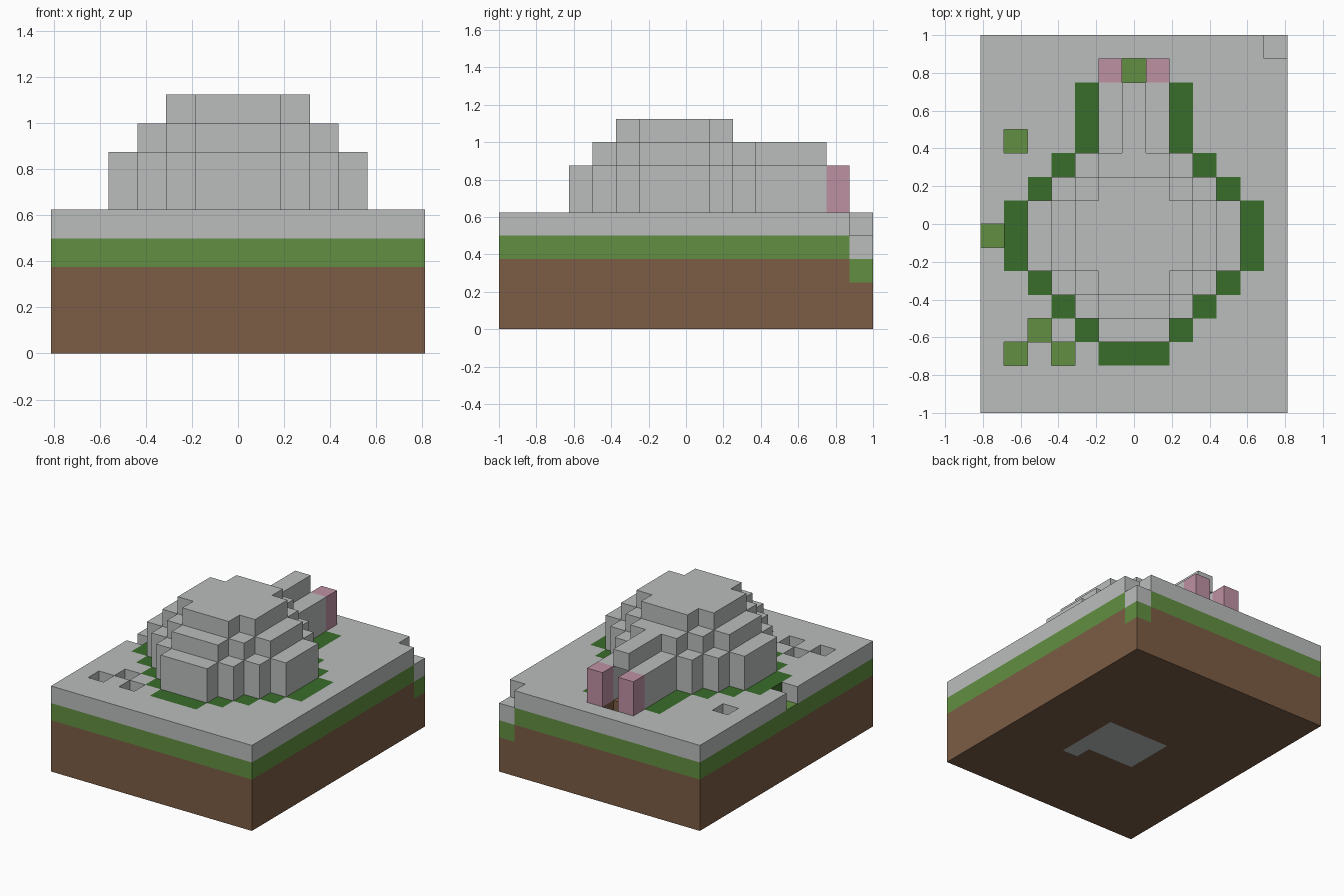
import bpy
import bmesh
from mathutils import Vector

cube = bpy.data.objects.get("Cube")
if cube:
    bpy.data.objects.remove(cube, do_unlink=True)

UNIT = 0.125  # edge of one block

COLOURS = {
    "snow": (0.497, 0.515, 0.515),
    "grass": (0.122, 0.275, 0.053),
    "dark_grass": (0.042, 0.153, 0.023),
    "earth": (0.202, 0.109, 0.060),
    "pink": (0.515, 0.283, 0.366),
}
NAMES = list(COLOURS)


def make_material(name):
    mat = bpy.data.materials.new(name)
    mat.use_nodes = True
    rgba = (*COLOURS[name], 1.0)
    mat.diffuse_color = rgba
    bsdf = mat.node_tree.nodes["Principled BSDF"]
    bsdf.inputs["Base Color"].default_value = rgba
    bsdf.inputs["Roughness"].default_value = 0.9
    return mat


MATERIALS = [make_material(n) for n in NAMES]


def box(xs, ys, zs):
    """Block cells in inclusive index ranges."""
    return {(i, j, k)
            for i in range(xs[0], xs[1] + 1)
            for j in range(ys[0], ys[1] + 1)
            for k in range(zs[0], zs[1] + 1)}


def dome_layer(size, zs):
    """Stepped round layer of blocks."""
    return {(i, j, k) for i, j, k in box((-size, size), (-8, 7), zs)
            if max(abs(i), 1) + max(0, -2 - j, j) <= size}


# Block sets for each part
holes = {(-5, 3), (-6, -1), (-4, -5), (-5, -6), (-3, -6), (0, 6), (6, 7)}
ground = {c for c in box((-6, 6), (-8, 7), (0, 4))
          if not (c[2] == 4 and c[:2] in holes)}

shell = dome_layer(4, (5, 6)) | dome_layer(3, (7, 7)) | dome_layer(2, (8, 8))
chamber = dome_layer(3, (5, 6)) | dome_layer(2, (7, 7))
doorway = box((0, 0), (2, 5), (5, 6))
dome = shell - chamber - doorway
tunnel = (box((-1, 1), (3, 5), (5, 6)) | box((0, 0), (3, 5), (7, 7))) - doorway - dome
pillars = {"right_pillar": box((-1, -1), (6, 6), (5, 6)),
           "left_pillar": box((1, 1), (6, 6), (5, 6))}
solid = ground.union(dome, tunnel, *pillars.values())

# Grass ring round the walls, earth floor beneath them
footprint = {c[:2] for c in shell | tunnel | doorway}
footprint |= {(-1, 6), (1, 6)}
ring = {c[:2] for c in dome_layer(5, (4, 4)) | box((-2, 2), (3, 5), (4, 4))} - footprint
stone_patch = {c[:2] for c in box((-1, 2), (-2, 0), (0, 0))} | {(2, -3)}


def ground_colour(cell, normal):
    i, j, k = cell
    if k == 0 and normal.z < 0 and (i, j) in stone_patch:
        return "snow"
    if k == 4:
        if (i, j) in ring:
            return "dark_grass"
        # Snow stays on the outer faces of the entrance blocks
        if (i, j) in footprint and not (j == 6 and normal.y > 0):
            return "earth"
        return "snow"
    depth = k + 1 if (i, j) == (6, 7) else k  # sunken corner
    return {4: "snow", 3: "grass"}.get(depth, "earth")


AXES = [Vector(a) for a in ((1, 0, 0), (0, 1, 0), (0, 0, 1))]


def build(name, cells, colour):
    """Skin the exposed sides of a set of blocks."""
    bm = bmesh.new()
    for cell in sorted(cells):
        centre = Vector((cell[0], cell[1] + 0.5, cell[2] + 0.5))
        for a in range(3):
            for sign in (1, -1):
                normal = AXES[a] * sign
                beside = tuple(int(c + n) for c, n in zip(cell, normal))
                if beside in solid:
                    continue
                u = AXES[(a + 1) % 3] / 2
                v = AXES[(a + 2) % 3] / 2 * sign
                mid = centre + normal / 2
                corners = (mid - u - v, mid + u - v, mid + u + v, mid - u + v)
                face = bm.faces.new([bm.verts.new(p * UNIT) for p in corners])
                face.material_index = NAMES.index(colour(cell, normal))
    bmesh.ops.remove_doubles(bm, verts=bm.verts, dist=UNIT / 100)
    mesh = bpy.data.meshes.new(name)
    bm.to_mesh(mesh)
    bm.free()
    for mat in MATERIALS:
        mesh.materials.append(mat)
    obj = bpy.data.objects.new(name, mesh)
    bpy.context.collection.objects.link(obj)
    return obj


build("ground", ground, ground_colour)
build("snow_dome", dome, lambda c, n: "snow")
build("entrance_tunnel", tunnel, lambda c, n: "snow")
for pillar_name, pillar_cells in pillars.items():
    build(pillar_name, pillar_cells, lambda c, n: "pink")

==============================

Goal of the exercise – The full text of the data above, exact and without pictures, is what to return.

Answer section –
import bpy
import bmesh
from mathutils import Vector

cube = bpy.data.objects.get("Cube")
if cube:
    bpy.data.objects.remove(cube, do_unlink=True)

UNIT = 0.125  # edge of one block

COLOURS = {
    "snow": (0.497, 0.515, 0.515),
    "grass": (0.122, 0.275, 0.053),
    "dark_grass": (0.042, 0.153, 0.023),
    "earth": (0.202, 0.109, 0.060),
    "pink": (0.515, 0.283, 0.366),
}
NAMES = list(COLOURS)


def make_material(name):
    mat = bpy.data.materials.new(name)
    mat.use_nodes = True
    rgba = (*COLOURS[name], 1.0)
    mat.diffuse_color = rgba
    bsdf = mat.node_tree.nodes["Principled BSDF"]
    bsdf.inputs["Base Color"].default_value = rgba
    bsdf.inputs["Roughness"].default_value = 0.9
    return mat


MATERIALS = [make_material(n) for n in NAMES]


def box(xs, ys, zs):
    """Block cells in inclusive index ranges."""
    return {(i, j, k)
            for i in range(xs[0], xs[1] + 1)
            for j in range(ys[0], ys[1] + 1)
            for k in range(zs[0], zs[1] + 1)}


def dome_layer(size, zs):
    """Stepped round layer of blocks."""
    return {(i, j, k) for i, j, k in box((-size, size), (-8, 7), zs)
            if max(abs(i), 1) + max(0, -2 - j, j) <= size}


# Block sets for each part
holes = {(-5, 3), (-6, -1), (-4, -5), (-5, -6), (-3, -6), (0, 6), (6, 7)}
ground = {c for c in box((-6, 6), (-8, 7), (0, 4))
          if not (c[2] == 4 and c[:2] in holes)}

shell = dome_layer(4, (5, 6)) | dome_layer(3, (7, 7)) | dome_layer(2, (8, 8))
chamber = dome_layer(3, (5, 6)) | dome_layer(2, (7, 7))
doorway = box((0, 0), (2, 5), (5, 6))
dome = shell - chamber - doorway
tunnel = (box((-1, 1), (3, 5), (5, 6)) | box((0, 0), (3, 5), (7, 7))) - doorway - dome
pillars = {"right_pillar": box((-1, -1), (6, 6), (5, 6)),
           "left_pillar": box((1, 1), (6, 6), (5, 6))}
solid = ground.union(dome, tunnel, *pillars.values())

# Grass ring round the walls, earth floor beneath them
footprint = {c[:2] for c in shell | tunnel | doorway}
footprint |= {(-1, 6), (1, 6)}
ring = {c[:2] for c in dome_layer(5, (4, 4)) | box((-2, 2), (3, 5), (4, 4))} - footprint
stone_patch = {c[:2] for c in box((-1, 2), (-2, 0), (0, 0))} | {(2, -3)}


def ground_colour(cell, normal):
    i, j, k = cell
    if k == 0 and normal.z < 0 and (i, j) in stone_patch:
        return "snow"
    if k == 4:
        if (i, j) in ring:
            return "dark_grass"
        # Snow stays on the outer faces of the entrance blocks
        if (i, j) in footprint and not (j == 6 and normal.y > 0):
            return "earth"
        return "snow"
    depth = k + 1 if (i, j) == (6, 7) else k  # sunken corner
    return {4: "snow", 3: "grass"}.get(depth, "earth")


AXES = [Vector(a) for a in ((1, 0, 0), (0, 1, 0), (0, 0, 1))]


def build(name, cells, colour):
    """Skin the exposed sides of a set of blocks."""
    bm = bmesh.new()
    for cell in sorted(cells):
        centre = Vector((cell[0], cell[1] + 0.5, cell[2] + 0.5))
        for a in range(3):
            for sign in (1, -1):
                normal = AXES[a] * sign
                beside = tuple(int(c + n) for c, n in zip(cell, normal))
                if beside in solid:
                    continue
                u = AXES[(a + 1) % 3] / 2
                v = AXES[(a + 2) % 3] / 2 * sign
                mid = centre + normal / 2
                corners = (mid - u - v, mid + u - v, mid + u + v, mid - u + v)
                face = bm.faces.new([bm.verts.new(p * UNIT) for p in corners])
                face.material_index = NAMES.index(colour(cell, normal))
    bmesh.ops.remove_doubles(bm, verts=bm.verts, dist=UNIT / 100)
    mesh = bpy.data.meshes.new(name)
    bm.to_mesh(mesh)
    bm.free()
    for mat in MATERIALS:
        mesh.materials.append(mat)
    obj = bpy.data.objects.new(name, mesh)
    bpy.context.collection.objects.link(obj)
    return obj


build("ground", ground, ground_colour)
build("snow_dome", dome, lambda c, n: "snow")
build("entrance_tunnel", tunnel, lambda c, n: "snow")
for pillar_name, pillar_cells in pillars.items():
    build(pillar_name, pillar_cells, lambda c, n: "pink")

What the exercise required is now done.